:: Data under study ::
■ ■ ■

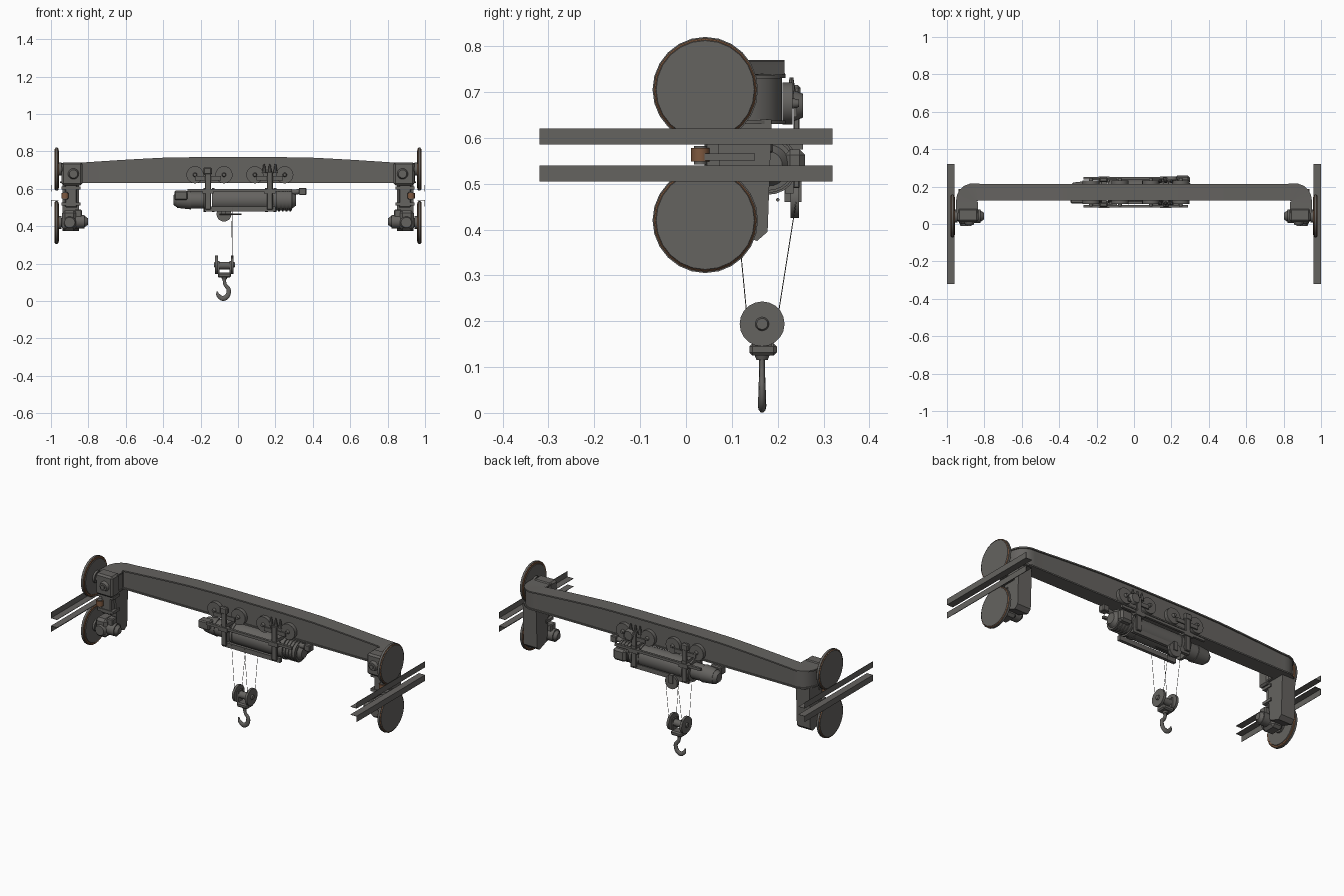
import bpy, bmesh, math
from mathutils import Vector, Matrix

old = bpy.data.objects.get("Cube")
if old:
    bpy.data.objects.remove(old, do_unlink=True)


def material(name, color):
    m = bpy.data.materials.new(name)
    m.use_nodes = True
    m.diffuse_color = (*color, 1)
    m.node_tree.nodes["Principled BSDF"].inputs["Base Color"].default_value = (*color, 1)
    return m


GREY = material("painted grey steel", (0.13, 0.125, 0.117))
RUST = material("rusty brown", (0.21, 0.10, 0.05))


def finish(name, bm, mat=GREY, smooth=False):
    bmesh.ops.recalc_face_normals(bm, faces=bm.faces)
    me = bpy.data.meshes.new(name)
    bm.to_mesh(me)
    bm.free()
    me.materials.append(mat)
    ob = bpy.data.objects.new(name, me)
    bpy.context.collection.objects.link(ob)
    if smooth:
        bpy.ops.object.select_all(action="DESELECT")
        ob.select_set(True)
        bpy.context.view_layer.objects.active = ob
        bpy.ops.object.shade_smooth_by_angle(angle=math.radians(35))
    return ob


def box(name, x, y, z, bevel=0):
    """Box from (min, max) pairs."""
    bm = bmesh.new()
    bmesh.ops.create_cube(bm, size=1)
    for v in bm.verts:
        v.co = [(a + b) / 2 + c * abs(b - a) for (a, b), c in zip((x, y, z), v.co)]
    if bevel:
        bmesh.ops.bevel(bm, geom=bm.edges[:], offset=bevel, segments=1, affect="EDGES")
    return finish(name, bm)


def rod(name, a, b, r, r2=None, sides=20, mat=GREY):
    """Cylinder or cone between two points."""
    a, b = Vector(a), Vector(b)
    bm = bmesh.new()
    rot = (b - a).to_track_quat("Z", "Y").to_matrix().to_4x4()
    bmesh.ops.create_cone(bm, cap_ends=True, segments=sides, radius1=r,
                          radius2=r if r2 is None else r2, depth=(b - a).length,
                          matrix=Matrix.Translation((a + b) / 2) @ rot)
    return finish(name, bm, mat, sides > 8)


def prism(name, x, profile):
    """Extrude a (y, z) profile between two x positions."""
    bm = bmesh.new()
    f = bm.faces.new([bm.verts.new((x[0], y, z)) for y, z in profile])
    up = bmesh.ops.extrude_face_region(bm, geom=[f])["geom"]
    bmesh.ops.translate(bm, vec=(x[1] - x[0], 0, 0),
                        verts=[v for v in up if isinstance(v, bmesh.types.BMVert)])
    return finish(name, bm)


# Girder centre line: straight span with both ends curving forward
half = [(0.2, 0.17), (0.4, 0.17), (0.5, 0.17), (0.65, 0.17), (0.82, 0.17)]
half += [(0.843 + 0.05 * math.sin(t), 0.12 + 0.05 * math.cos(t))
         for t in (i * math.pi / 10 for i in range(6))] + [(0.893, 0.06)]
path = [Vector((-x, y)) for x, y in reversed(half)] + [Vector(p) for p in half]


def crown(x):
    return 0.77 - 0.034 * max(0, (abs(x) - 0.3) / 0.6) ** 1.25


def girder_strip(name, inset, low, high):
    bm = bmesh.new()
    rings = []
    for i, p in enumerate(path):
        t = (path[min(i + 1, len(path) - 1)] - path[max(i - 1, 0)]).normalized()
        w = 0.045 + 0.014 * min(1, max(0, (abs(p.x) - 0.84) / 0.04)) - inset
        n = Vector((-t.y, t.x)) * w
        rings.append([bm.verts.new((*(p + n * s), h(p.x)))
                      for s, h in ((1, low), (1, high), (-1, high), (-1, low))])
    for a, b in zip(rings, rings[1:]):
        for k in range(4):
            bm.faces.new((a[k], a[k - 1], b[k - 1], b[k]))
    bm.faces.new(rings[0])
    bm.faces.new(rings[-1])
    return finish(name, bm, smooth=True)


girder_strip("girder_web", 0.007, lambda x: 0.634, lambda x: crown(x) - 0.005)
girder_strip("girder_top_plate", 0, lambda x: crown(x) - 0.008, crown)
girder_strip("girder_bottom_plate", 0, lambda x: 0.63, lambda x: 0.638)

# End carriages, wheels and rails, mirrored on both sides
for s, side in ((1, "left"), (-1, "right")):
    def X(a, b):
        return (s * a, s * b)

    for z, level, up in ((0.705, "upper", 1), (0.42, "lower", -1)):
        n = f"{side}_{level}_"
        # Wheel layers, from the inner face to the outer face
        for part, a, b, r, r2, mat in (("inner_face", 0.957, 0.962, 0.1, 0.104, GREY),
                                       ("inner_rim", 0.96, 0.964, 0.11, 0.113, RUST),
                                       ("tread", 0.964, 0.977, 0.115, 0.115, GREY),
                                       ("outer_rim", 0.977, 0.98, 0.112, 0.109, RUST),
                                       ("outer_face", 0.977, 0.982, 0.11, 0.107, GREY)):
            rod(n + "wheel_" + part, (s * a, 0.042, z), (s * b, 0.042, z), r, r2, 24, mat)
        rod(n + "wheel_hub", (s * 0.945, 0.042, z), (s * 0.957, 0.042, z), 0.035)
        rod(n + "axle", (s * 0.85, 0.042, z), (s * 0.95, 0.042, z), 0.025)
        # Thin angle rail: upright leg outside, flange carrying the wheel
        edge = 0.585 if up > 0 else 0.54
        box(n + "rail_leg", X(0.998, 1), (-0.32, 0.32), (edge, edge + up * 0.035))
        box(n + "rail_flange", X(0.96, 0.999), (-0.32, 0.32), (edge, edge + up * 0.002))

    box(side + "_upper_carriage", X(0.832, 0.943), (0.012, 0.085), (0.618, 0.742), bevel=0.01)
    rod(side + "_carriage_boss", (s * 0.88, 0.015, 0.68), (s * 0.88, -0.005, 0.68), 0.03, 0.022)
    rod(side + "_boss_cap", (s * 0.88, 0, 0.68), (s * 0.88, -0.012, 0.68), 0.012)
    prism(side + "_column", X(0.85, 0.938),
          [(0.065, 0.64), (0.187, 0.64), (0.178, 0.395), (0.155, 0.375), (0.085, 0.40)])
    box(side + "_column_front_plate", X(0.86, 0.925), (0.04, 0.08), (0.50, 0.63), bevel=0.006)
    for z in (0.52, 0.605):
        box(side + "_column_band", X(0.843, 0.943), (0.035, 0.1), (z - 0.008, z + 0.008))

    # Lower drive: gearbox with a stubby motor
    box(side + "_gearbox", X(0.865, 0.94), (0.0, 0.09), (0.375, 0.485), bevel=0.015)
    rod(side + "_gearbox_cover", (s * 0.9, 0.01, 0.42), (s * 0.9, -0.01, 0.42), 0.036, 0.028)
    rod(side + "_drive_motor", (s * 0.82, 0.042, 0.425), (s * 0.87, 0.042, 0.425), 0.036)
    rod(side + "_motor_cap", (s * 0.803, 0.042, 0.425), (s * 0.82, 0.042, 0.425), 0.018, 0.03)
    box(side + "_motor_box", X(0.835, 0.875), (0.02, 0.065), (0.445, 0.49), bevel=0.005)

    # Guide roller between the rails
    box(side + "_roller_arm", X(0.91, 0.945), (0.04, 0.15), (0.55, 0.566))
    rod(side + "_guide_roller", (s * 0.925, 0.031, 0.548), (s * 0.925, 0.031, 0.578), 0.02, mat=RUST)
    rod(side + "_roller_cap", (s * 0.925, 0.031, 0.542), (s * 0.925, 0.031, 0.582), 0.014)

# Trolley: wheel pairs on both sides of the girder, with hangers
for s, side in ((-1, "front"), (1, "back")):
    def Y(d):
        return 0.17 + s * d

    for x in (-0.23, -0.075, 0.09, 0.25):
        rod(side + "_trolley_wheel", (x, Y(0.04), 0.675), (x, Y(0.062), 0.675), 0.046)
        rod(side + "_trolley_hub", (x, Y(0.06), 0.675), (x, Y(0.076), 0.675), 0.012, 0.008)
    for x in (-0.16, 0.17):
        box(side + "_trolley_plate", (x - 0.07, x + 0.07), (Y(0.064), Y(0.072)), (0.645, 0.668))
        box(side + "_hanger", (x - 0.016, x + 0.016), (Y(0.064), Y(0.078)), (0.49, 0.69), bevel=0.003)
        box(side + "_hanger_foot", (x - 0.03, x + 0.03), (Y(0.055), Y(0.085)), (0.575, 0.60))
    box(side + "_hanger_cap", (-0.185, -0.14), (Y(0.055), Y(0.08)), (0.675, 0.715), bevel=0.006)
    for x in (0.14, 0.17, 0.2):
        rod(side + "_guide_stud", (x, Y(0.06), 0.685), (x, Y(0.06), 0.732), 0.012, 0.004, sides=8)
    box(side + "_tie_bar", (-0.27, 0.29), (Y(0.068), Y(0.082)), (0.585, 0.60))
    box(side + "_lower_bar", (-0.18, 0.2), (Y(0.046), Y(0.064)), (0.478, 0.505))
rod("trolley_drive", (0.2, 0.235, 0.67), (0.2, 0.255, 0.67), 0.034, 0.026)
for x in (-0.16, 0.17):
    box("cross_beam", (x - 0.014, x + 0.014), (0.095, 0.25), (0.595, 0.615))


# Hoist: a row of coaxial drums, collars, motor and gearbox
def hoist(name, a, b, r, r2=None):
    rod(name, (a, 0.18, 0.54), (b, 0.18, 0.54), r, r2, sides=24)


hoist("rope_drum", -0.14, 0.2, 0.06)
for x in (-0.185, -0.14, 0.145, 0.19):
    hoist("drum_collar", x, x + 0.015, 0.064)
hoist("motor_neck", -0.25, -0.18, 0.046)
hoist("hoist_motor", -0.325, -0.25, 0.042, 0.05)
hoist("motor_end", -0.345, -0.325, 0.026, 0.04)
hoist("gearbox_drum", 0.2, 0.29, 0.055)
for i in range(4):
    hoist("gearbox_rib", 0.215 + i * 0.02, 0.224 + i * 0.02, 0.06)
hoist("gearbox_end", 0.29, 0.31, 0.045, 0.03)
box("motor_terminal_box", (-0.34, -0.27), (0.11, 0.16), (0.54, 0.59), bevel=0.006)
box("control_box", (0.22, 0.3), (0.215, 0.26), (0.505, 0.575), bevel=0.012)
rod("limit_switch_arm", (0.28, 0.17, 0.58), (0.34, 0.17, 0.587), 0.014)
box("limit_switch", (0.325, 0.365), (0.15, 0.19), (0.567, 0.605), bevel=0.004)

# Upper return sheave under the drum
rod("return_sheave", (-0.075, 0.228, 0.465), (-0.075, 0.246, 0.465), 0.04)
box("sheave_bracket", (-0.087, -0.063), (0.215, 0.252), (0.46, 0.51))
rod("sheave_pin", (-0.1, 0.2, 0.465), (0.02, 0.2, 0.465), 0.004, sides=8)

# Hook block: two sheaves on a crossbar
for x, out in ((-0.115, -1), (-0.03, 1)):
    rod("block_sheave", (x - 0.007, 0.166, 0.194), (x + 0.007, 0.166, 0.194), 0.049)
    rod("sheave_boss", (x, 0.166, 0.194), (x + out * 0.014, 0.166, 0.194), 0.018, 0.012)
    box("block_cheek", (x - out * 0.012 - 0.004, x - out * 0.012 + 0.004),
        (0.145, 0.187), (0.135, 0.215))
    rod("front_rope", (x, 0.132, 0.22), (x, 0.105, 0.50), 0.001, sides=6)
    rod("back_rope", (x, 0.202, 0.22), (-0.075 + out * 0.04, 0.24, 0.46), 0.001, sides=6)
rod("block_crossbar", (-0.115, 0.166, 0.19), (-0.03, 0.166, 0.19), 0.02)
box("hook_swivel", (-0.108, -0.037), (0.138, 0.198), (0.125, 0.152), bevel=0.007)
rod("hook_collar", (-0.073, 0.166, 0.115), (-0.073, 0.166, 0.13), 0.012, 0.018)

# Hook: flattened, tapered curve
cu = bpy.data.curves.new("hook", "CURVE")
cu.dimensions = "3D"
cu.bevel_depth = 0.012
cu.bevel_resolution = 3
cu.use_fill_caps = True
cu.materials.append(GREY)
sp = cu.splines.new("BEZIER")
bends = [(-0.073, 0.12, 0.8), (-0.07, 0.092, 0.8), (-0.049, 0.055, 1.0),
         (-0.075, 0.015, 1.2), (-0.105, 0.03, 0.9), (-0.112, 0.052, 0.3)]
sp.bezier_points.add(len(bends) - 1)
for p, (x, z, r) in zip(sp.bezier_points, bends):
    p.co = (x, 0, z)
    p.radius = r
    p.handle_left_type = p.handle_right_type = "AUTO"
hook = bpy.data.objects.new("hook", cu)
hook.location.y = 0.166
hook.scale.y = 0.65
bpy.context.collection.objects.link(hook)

■ ■ ■

:: Problem statement ::
Search the listing above for the lines with "i * 0.02, 0.06)" and "0.465), 0.004, sides=8)", then output those lines and all lines between them exactly.

:: Solution for this exercise ::
    hoist("gearbox_rib", 0.215 + i * 0.02, 0.224 + i * 0.02, 0.06)
hoist("gearbox_end", 0.29, 0.31, 0.045, 0.03)
box("motor_terminal_box", (-0.34, -0.27), (0.11, 0.16), (0.54, 0.59), bevel=0.006)
box("control_box", (0.22, 0.3), (0.215, 0.26), (0.505, 0.575), bevel=0.012)
rod("limit_switch_arm", (0.28, 0.17, 0.58), (0.34, 0.17, 0.587), 0.014)
box("limit_switch", (0.325, 0.365), (0.15, 0.19), (0.567, 0.605), bevel=0.004)

# Upper return sheave under the drum
rod("return_sheave", (-0.075, 0.228, 0.465), (-0.075, 0.246, 0.465), 0.04)
box("sheave_bracket", (-0.087, -0.063), (0.215, 0.252), (0.46, 0.51))
rod("sheave_pin", (-0.1, 0.2, 0.465), (0.02, 0.2, 0.465), 0.004, sides=8)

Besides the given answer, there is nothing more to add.